A GENE THERAPY-BASED PRODUCT APPROVED AT LAST
The first gene therapy trials date from the late 1980s. In the intervening years, more than 1800 such trials have been approved/initiated
world wide. Until 2012, no gene therapy-based product had gained approval for human use in the western world, although a small
number of such products have been approved in China (5) and four gene therapy-based drugs/vaccines have been approved for
veterinary use in the West (6).
A significant milestone for gene therapy was achieved on Oct. 25, 2012, with the approval of Glybera (alipogene tiparvovec)
by the European Commission for use in the treatment of lipoprotein lipase deficiency within the EU. Lipoprotein lipase (LPL)
deficiency is a rare genetic condition, affecting 1 in 500,000 individuals and, therefore, the approved product has orphan

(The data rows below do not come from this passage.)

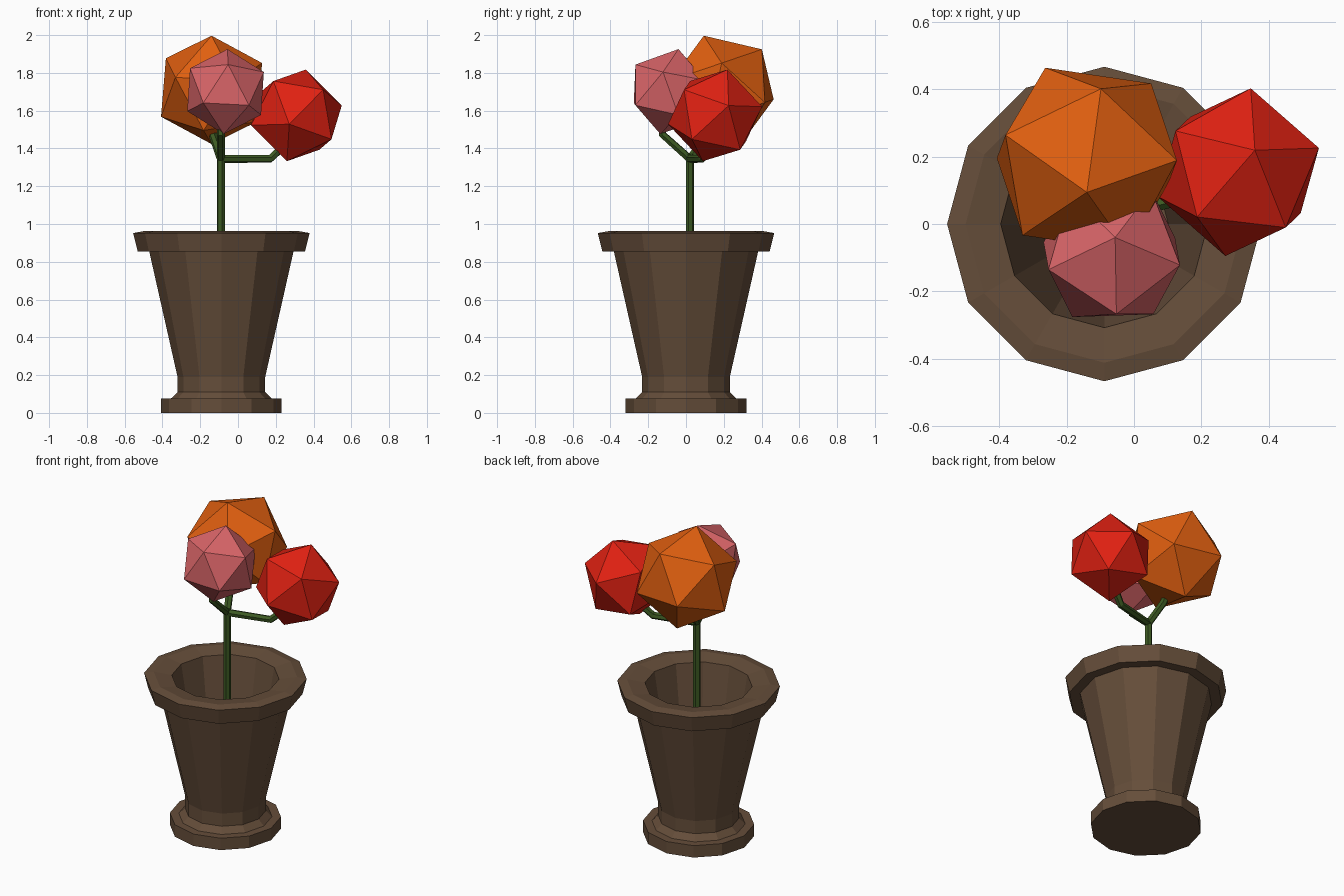
import bpy, bmesh, math
from mathutils import Vector, Matrix

if "Cube" in bpy.data.objects:
    bpy.data.objects.remove(bpy.data.objects["Cube"])

PX = -0.088  # pot axis


def material(name, rgb):
    m = bpy.data.materials.new(name)
    m.diffuse_color = (*rgb, 1)
    m.use_nodes = True
    m.node_tree.nodes["Principled BSDF"].inputs["Base Color"].default_value = m.diffuse_color
    return m


def finish(name, bm, mat):
    bmesh.ops.recalc_face_normals(bm, faces=bm.faces)
    me = bpy.data.meshes.new(name)
    bm.to_mesh(me)
    bm.free()
    me.materials.append(mat)
    ob = bpy.data.objects.new(name, me)
    bpy.context.collection.objects.link(ob)
    return ob


def lathe(name, profile, sides, mat):
    bm = bmesh.new()
    rings = [[bm.verts.new((PX + r * math.cos(2 * math.pi * i / sides),
                            r * math.sin(2 * math.pi * i / sides), z))
              for i in range(sides)] for r, z in profile]
    for a, b in zip(rings, rings[1:]):
        for i in range(sides):
            j = (i + 1) % sides
            bm.faces.new((a[i], a[j], b[j], b[i]))
    bm.faces.new(rings[0])
    bm.faces.new(rings[-1])
    return finish(name, bm, mat)


def tube(name, points, r, mat, sides=6):
    # straight six-sided pieces with mitred joints
    pts = [Vector(p) for p in points]
    bm = bmesh.new()
    rings = []
    d0 = (pts[1] - pts[0]).normalized()
    side = d0.orthogonal().normalized()
    for k, p in enumerate(pts):
        a = (p - pts[max(k - 1, 0)]).normalized()
        b = (pts[min(k + 1, len(pts) - 1)] - p).normalized()
        d = (a + b).normalized()
        side = (side - d * side.dot(d)).normalized()
        up = d.cross(side)
        rings.append([bm.verts.new(p + r * (math.cos(t) * side + math.sin(t) * up))
                      for t in (2 * math.pi * i / sides for i in range(sides))])
    for a, b in zip(rings, rings[1:]):
        for i in range(sides):
            j = (i + 1) % sides
            bm.faces.new((a[i], a[j], b[j], b[i]))
    bm.faces.new(rings[0])
    bm.faces.new(rings[-1])
    return finish(name, bm, mat)


def basis(a, b):
    u = a.normalized()
    v = (b - u * b.dot(u)).normalized()
    return Matrix((u, v, u.cross(v))).transposed()


def bloom(name, centre, r, corner, neighbour, mat):
    # icosahedron turned so two adjacent corners point the given ways
    c = Vector(centre)
    bm = bmesh.new()
    bmesh.ops.create_icosphere(bm, subdivisions=1, radius=r)
    bm.verts.ensure_lookup_table()
    v = bm.verts[0]
    n = v.link_edges[0].other_vert(v)
    rot = basis(Vector(corner) - c, Vector(neighbour) - c) @ basis(v.co, n.co).transposed()
    for w in bm.verts:
        w.co = rot @ w.co + c
    return finish(name, bm, mat)


brown = material("clay", (0.13, 0.075, 0.042))
green = material("stem_green", (0.045, 0.10, 0.016))
orange = material("orange", (0.75, 0.115, 0.005))
red = material("red", (0.75, 0.015, 0.006))
pink = material("pink", (0.70, 0.13, 0.14))

# Pot: foot, waist, flared wall, rim and hollow inside
lathe("pot", [(0.319, 0), (0.319, 0.075), (0.268, 0.075), (0.232, 0.11),
              (0.232, 0.19), (0.382, 0.855), (0.443, 0.855), (0.467, 0.952),
              (0.412, 0.962), (0.308, 0.945), (0.19, 0.24)], 12, brown)

# Stem and three branches
joint = (-0.09, 0.02, 1.345)
tube("stem", [(-0.09, 0.02, 0.23), (-0.09, 0.02, 1.37)], 0.022, green)
tube("red_branch", [joint, (0.17, 0.085, 1.345), (0.25, 0.12, 1.42)], 0.022, green)
tube("pink_branch", [joint, (-0.09, -0.125, 1.475), (-0.085, -0.12, 1.56)], 0.022, green)
tube("orange_branch", [joint, (-0.13, 0.11, 1.46), (-0.135, 0.14, 1.54)], 0.022, green)

# Blooms
bloom("orange_bloom", (-0.14, 0.192, 1.71), 0.303,
      (-0.14, 0.093, 2.0), (-0.099, 0.398, 1.918), orange)
bloom("red_bloom", (0.309, 0.154, 1.575), 0.256,
      (0.359, 0.219, 1.817), (0.188, 0.022, 1.764), red)
bloom("pink_bloom", (-0.066, -0.088, 1.701), 0.23,
      (-0.056, -0.04, 1.926), (-0.052, -0.268, 1.849), pink)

status. The condition is characterized by absence/near absence of lipoprotein lipase, an enzyme central to dietary-derived
lipid metabolism and distribution in the body. The enzyme is expressed primarily by muscle cells and adipocytes and is central

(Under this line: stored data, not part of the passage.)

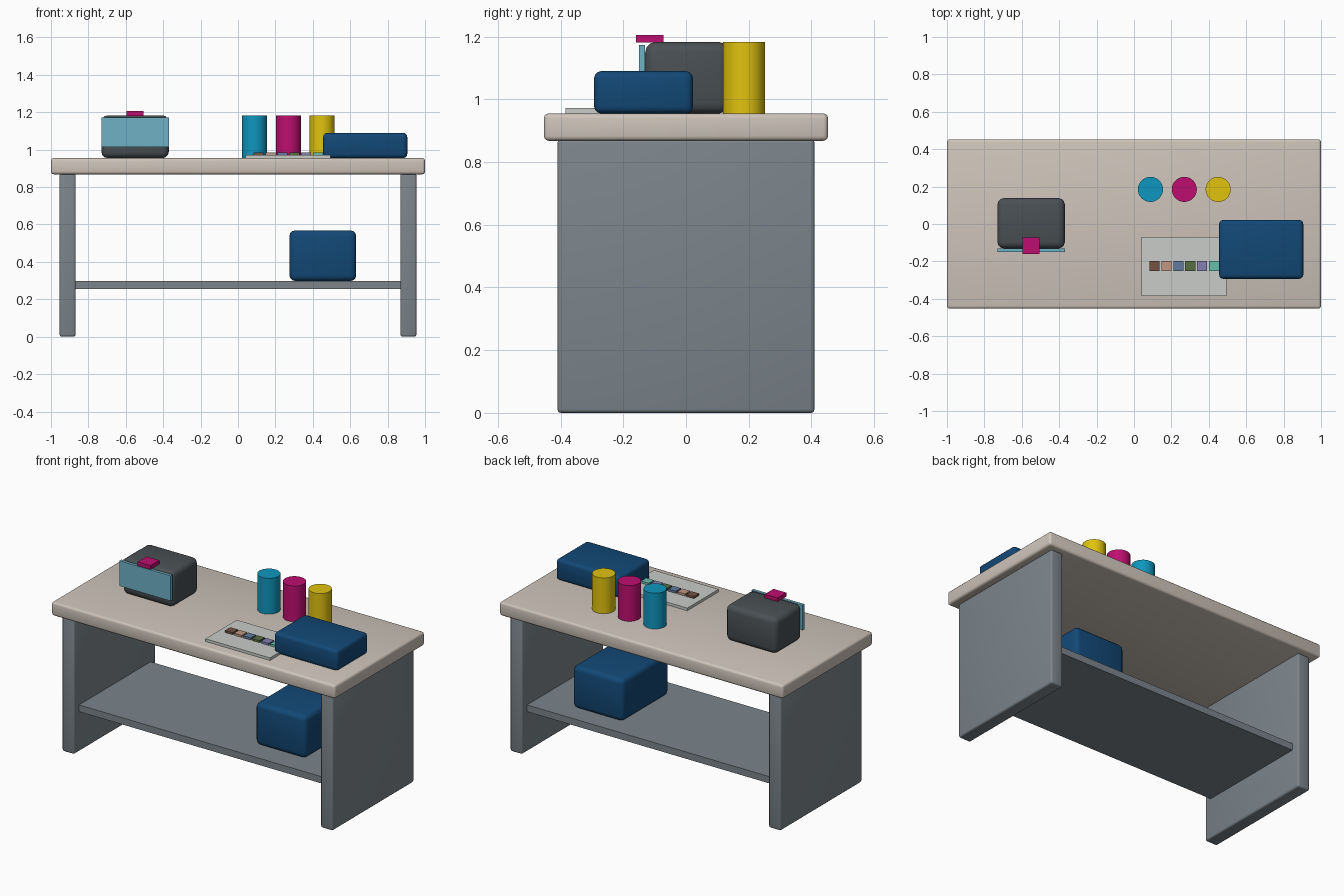
import bpy, bmesh
from math import radians

if "Cube" in bpy.data.objects:
    bpy.data.objects.remove(bpy.data.objects["Cube"])


def material(name, rgb):
    """Material from 0-255 sRGB values."""
    m = bpy.data.materials.new(name)
    lin = [((c / 255 + 0.055) / 1.055) ** 2.4 if c > 10 else c / 255 / 12.92 for c in rgb]
    m.diffuse_color = (*lin, 1)
    m.use_nodes = True
    m.node_tree.nodes["Principled BSDF"].inputs["Base Color"].default_value = m.diffuse_color
    return m


def finish(name, bm, mat, bevel=0, segments=3):
    me = bpy.data.meshes.new(name)
    bm.to_mesh(me)
    bm.free()
    ob = bpy.data.objects.new(name, me)
    bpy.context.collection.objects.link(ob)
    me.materials.append(mat)
    if bevel:
        mod = ob.modifiers.new("Bevel", "BEVEL")
        mod.width, mod.segments = bevel, segments
        mod.limit_method = 'ANGLE'
    bpy.ops.object.select_all(action='DESELECT')
    ob.select_set(True)
    bpy.context.view_layer.objects.active = ob
    if bevel:
        bpy.ops.object.modifier_apply(modifier="Bevel")
    bpy.ops.object.shade_smooth_by_angle(angle=radians(35))
    return ob


def box(name, x, y, z, mat, bevel=0):
    """Box from (min, max) ranges, with optional rounded edges."""
    bm = bmesh.new()
    bmesh.ops.create_cube(bm, size=1)
    for v in bm.verts:
        v.co = [r[0] + (c + 0.5) * (r[1] - r[0]) for c, r in zip(v.co, (x, y, z))]
    return finish(name, bm, mat, bevel)


def cylinder(name, x, y, z, radius, mat):
    bm = bmesh.new()
    bmesh.ops.create_cone(bm, cap_ends=True, segments=32, radius1=radius,
                          radius2=radius, depth=z[1] - z[0])
    bmesh.ops.translate(bm, verts=bm.verts, vec=(x, y, (z[0] + z[1]) / 2))
    return finish(name, bm, mat)


worktop = material("worktop", (206, 196, 186))
steel = material("steel", (124, 133, 139))
dark = material("dark", (74, 80, 84))
glass = material("pale_blue", (112, 177, 198))
cyan = material("cyan", (15, 150, 190))
pink = material("magenta", (190, 15, 112))
yellow = material("yellow", (225, 195, 15))
navy = material("navy", (18, 72, 118))
paper = material("paper", (200, 204, 199))

TOP = 0.955  # worktop surface height

# Bench: top, two slab legs, lower shelf
box("bench_top", (-1, 1), (-0.453, 0.453), (0.868, TOP), worktop, 0.015)
for side, cx in (("left", -0.911), ("right", 0.911)):
    box(side + "_leg", (cx - 0.043, cx + 0.043), (-0.41, 0.41), (0, 0.872), steel, 0.012)
box("lower_shelf", (-0.87, 0.87), (-0.36, 0.36), (0.255, 0.298), steel)

# Storage boxes on the shelf and on the top
box("shelf_box", (0.275, 0.632), (-0.225, 0.245), (0.298, 0.568), navy, 0.03)
box("top_box", (0.455, 0.905), (-0.293, 0.022), (TOP, 1.09), navy, 0.022)

# Instrument with front panel and button
box("instrument_body", (-0.73, -0.37), (-0.13, 0.138), (TOP, 1.183), dark, 0.033)
box("instrument_panel", (-0.73, -0.37), (-0.15, -0.131), (1.013, 1.173), glass)
box("instrument_button", (-0.595, -0.505), (-0.16, -0.071), (1.181, 1.206), pink)

# Row of three ink cylinders
for label, x, mat in (("cyan", 0.088, cyan), ("magenta", 0.269, pink), ("yellow", 0.45, yellow)):
    cylinder(label + "_canister", x, 0.185, (TOP, 1.183), 0.067, mat)

# Colour chart sheet with six swatches
box("chart_sheet", (0.04, 0.495), (-0.385, -0.07), (TOP, 0.972), paper)
swatches = [(115, 82, 68), (194, 150, 130), (98, 122, 157),
            (87, 108, 67), (133, 128, 177), (103, 189, 170)]
for i, rgb in enumerate(swatches):
    x = 0.11 + i * 0.0635
    box(f"swatch_{i + 1}", (x - 0.027, x + 0.027), (-0.25, -0.197), (0.971, 0.985),
        material(f"swatch_{i + 1}", rgb))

to the processing of circulating triglyceride-rich lipoproteins.
Glybera is a replication-deficient adeno-associated viral vector housing a human lipoprotein lipase gene. The product is administered
intramuscularly, and the resultant transduction of the surrounding muscle cells results in functional LPL expression, leading
to an anticipated positive therapeutic outcome. The vector genome persists in the nucleus of transduced cells as episomes,
leading to long-term expression of the transgene. It is anticipated that treatment will be a once-off series of intramuscular
injections into the legs. Treatment will certainly not be inexpensive, with as estimated cost in the region of $1.6 million
(€1.2 million) per patient.
Despite its eventual approval, European Medicines Agency (EMA) evaluators had some reservations about the product. The Committee
for medicinal products for human use (CHMP) considered the Glybera application—and adopted a negative opinion—on two previous
occasions in 2011 (7). The committee appeared initially to have a number of product quality-related and efficacy-related concerns,
and final product approval is restricted to a subset of LPL-deficient patients suffering the most serious condition-related
effect, that of severe or multiple pancreatitis attacks.
The approval of Elelyso (taliglucerase alfa) by FDA in May 2012 represents another technological milestone, in that it is
the first product approved for human use that is produced using a plant-based expression vector. Glycoprotein production in
plant-based systems generally results in the formation of hyperglycosylated product containing various sugar moieties immunogenic
in man. The sugar chains are devoid of sialic acid caps, which can negatively influence their serum half-life.
Elelyso is a recombinant human glucocerebrosidase used as a replacement therapy to treat Gaucher disease, a rare lysosomal
storage disorder. The recombinant protein displays terminal mannose residues in its glycocomponent, facilitating direct product
uptake by macrophages (the target cell type) via cell surface mannose receptors.
Interestingly, a parallel marketing authorization application for Elelyso submitted to the EMA was refused. However, the grounds
for European refusal was not scientific in nature, but was due to the existence of a 10-year marketing exclusivity granted
to a substantially similar product (trade name Vpriv), approved by the European Commission in August 2010.